He will become the second Japanese architect in a row to pick up the prestigious architecture prize, following on from last year's winner Toyo Ito, and will be the seventh to receive the accolade in its 36-year history.
Hearing the news, Ban said: "Receiving this prize is a great honour, and with it, I must be careful. I must continue to listen to the people I work for, in my private residential commissions and in my disaster relief work.
"I see this prize as encouragement for me to keep doing what I am doing - not to change what I am doing, but to grow."
The architect began his career in the office of Arata Isozaka, after being educated in America at the Southern California Institute of Architecture, and then New York's Cooper Union School of Architecture.
He founded his own Tokyo practice in 1985 with little experience and went on to complete a number of residential projects in Japan such as Three Walls (1988), Curtain Wall House (1995) and Naked House (2000).
His first designs for paper-tube structures were used to provide temporary homes for Vietnamese refugees after the Kobe earthquake in 1995. Since then the architect has travelled to sites of natural and man-made disasters around the world to develop low-cost, recyclable shelters for affected communities.
He has also used shipping containers as ready-made elements for permanent and temporary structures.

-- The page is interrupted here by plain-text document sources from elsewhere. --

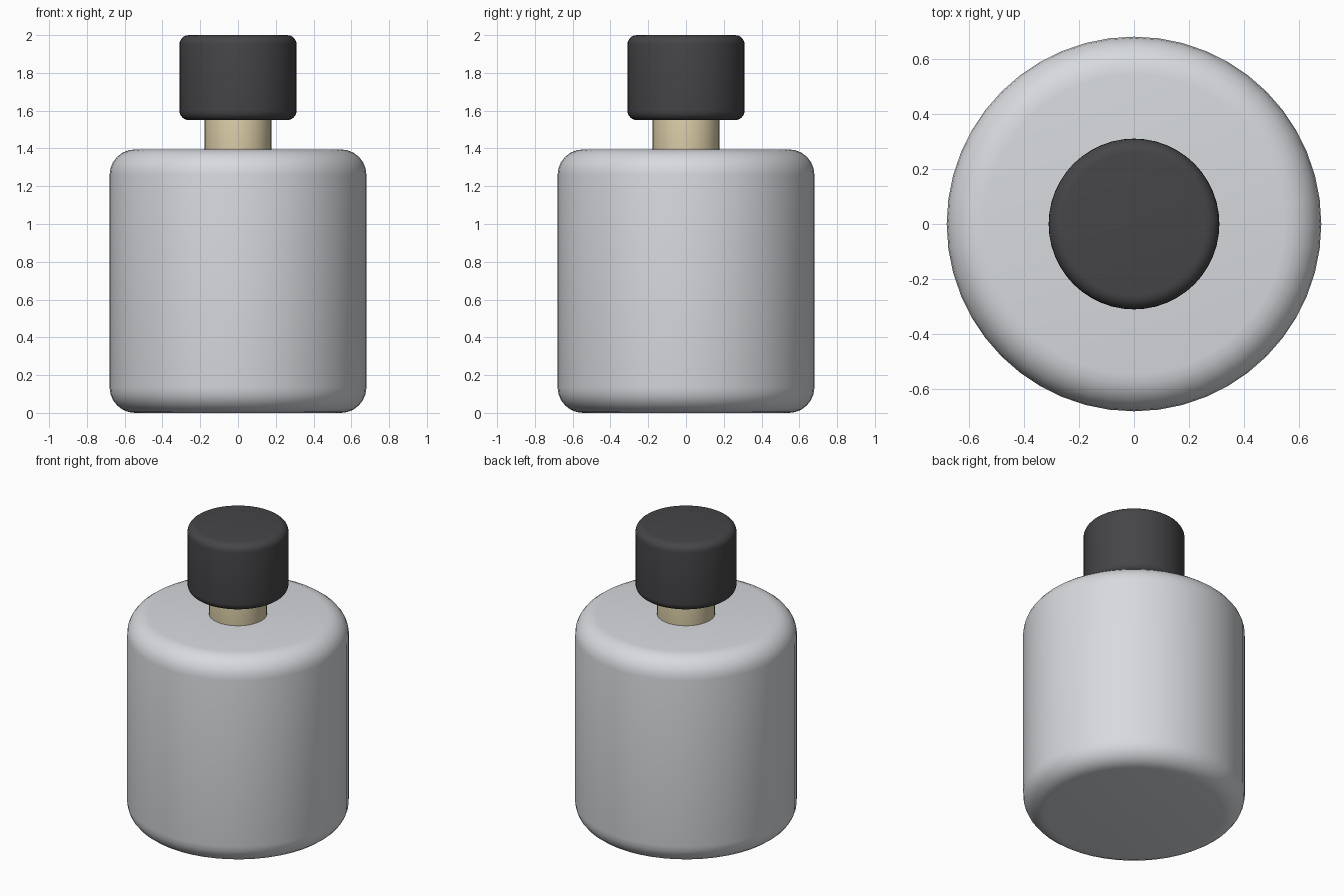
import bpy
import math

if "Cube" in bpy.data.objects:
    bpy.data.objects.remove(bpy.data.objects["Cube"])


def material(name, color):
    mat = bpy.data.materials.new(name)
    mat.diffuse_color = (*color, 1)
    mat.use_nodes = True
    mat.node_tree.nodes["Principled BSDF"].inputs["Base Color"].default_value = mat.diffuse_color
    return mat


def rounded_cylinder(name, radius, z0, z1, bevel, mat=None, sides=32, segments=6):
    bpy.ops.mesh.primitive_cylinder_add(
        vertices=sides, radius=radius, depth=z1 - z0, location=(0, 0, (z0 + z1) / 2))
    obj = bpy.context.object
    obj.name = name
    # Round only the rims, then keep any remaining hard edges crisp
    mod = obj.modifiers.new("rim_round", 'BEVEL')
    mod.width = bevel
    mod.segments = segments
    mod.limit_method = 'ANGLE'
    mod.angle_limit = math.radians(40)
    bpy.ops.object.modifier_apply(modifier=mod.name)
    bpy.ops.object.shade_smooth_by_angle(angle=math.radians(35))
    if mat:
        obj.data.materials.append(mat)
    return obj


# Bottle body
rounded_cylinder("bottle_body", 0.68, 0.0, 1.395, 0.135,
                 material("body_grey", (0.68, 0.70, 0.73)), sides=48)

# Neck between body and cap
rounded_cylinder("neck", 0.178, 1.34, 1.60, 0.03,
                 material("neck_cream", (0.72, 0.62, 0.40)))

# Screw cap
rounded_cylinder("cap", 0.31, 1.55, 2.0, 0.05,
                 material("cap_black", (0.06, 0.06, 0.065)), sides=48)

"Shigeru Ban is a force of nature, which is entirely appropriate in the light of his voluntary work for the homeless and dispossessed in areas that have been devastated by natural disasters," said jury chairman Peter Palumbo.
"But he also ticks the several boxes for qualification to the Architectural Pantheon: a profound knowledge of his subject with a particular emphasis on cutting-edge materials and technology, total curiosity and commitment, endless innovation, an infallible eye, an acute sensibility, to name but a few."
Last year Ban completed a temporary cardboard cathedral for Christchurch (2013), after the city's former Anglican cathedral was destroyed by an earthquake. He has also designed an art museum for Aspen, Colorado, that is set to complete this summer.
The Pritzker Prize is presented annually to a living architect in recognition of contributions to both humanity and the built environment through architecture. Ban will receive a $100,000 prize and be presented with a bronze medallion in a ceremony on 13 June at the recently renovated Rijksmuseum in Amsterdam.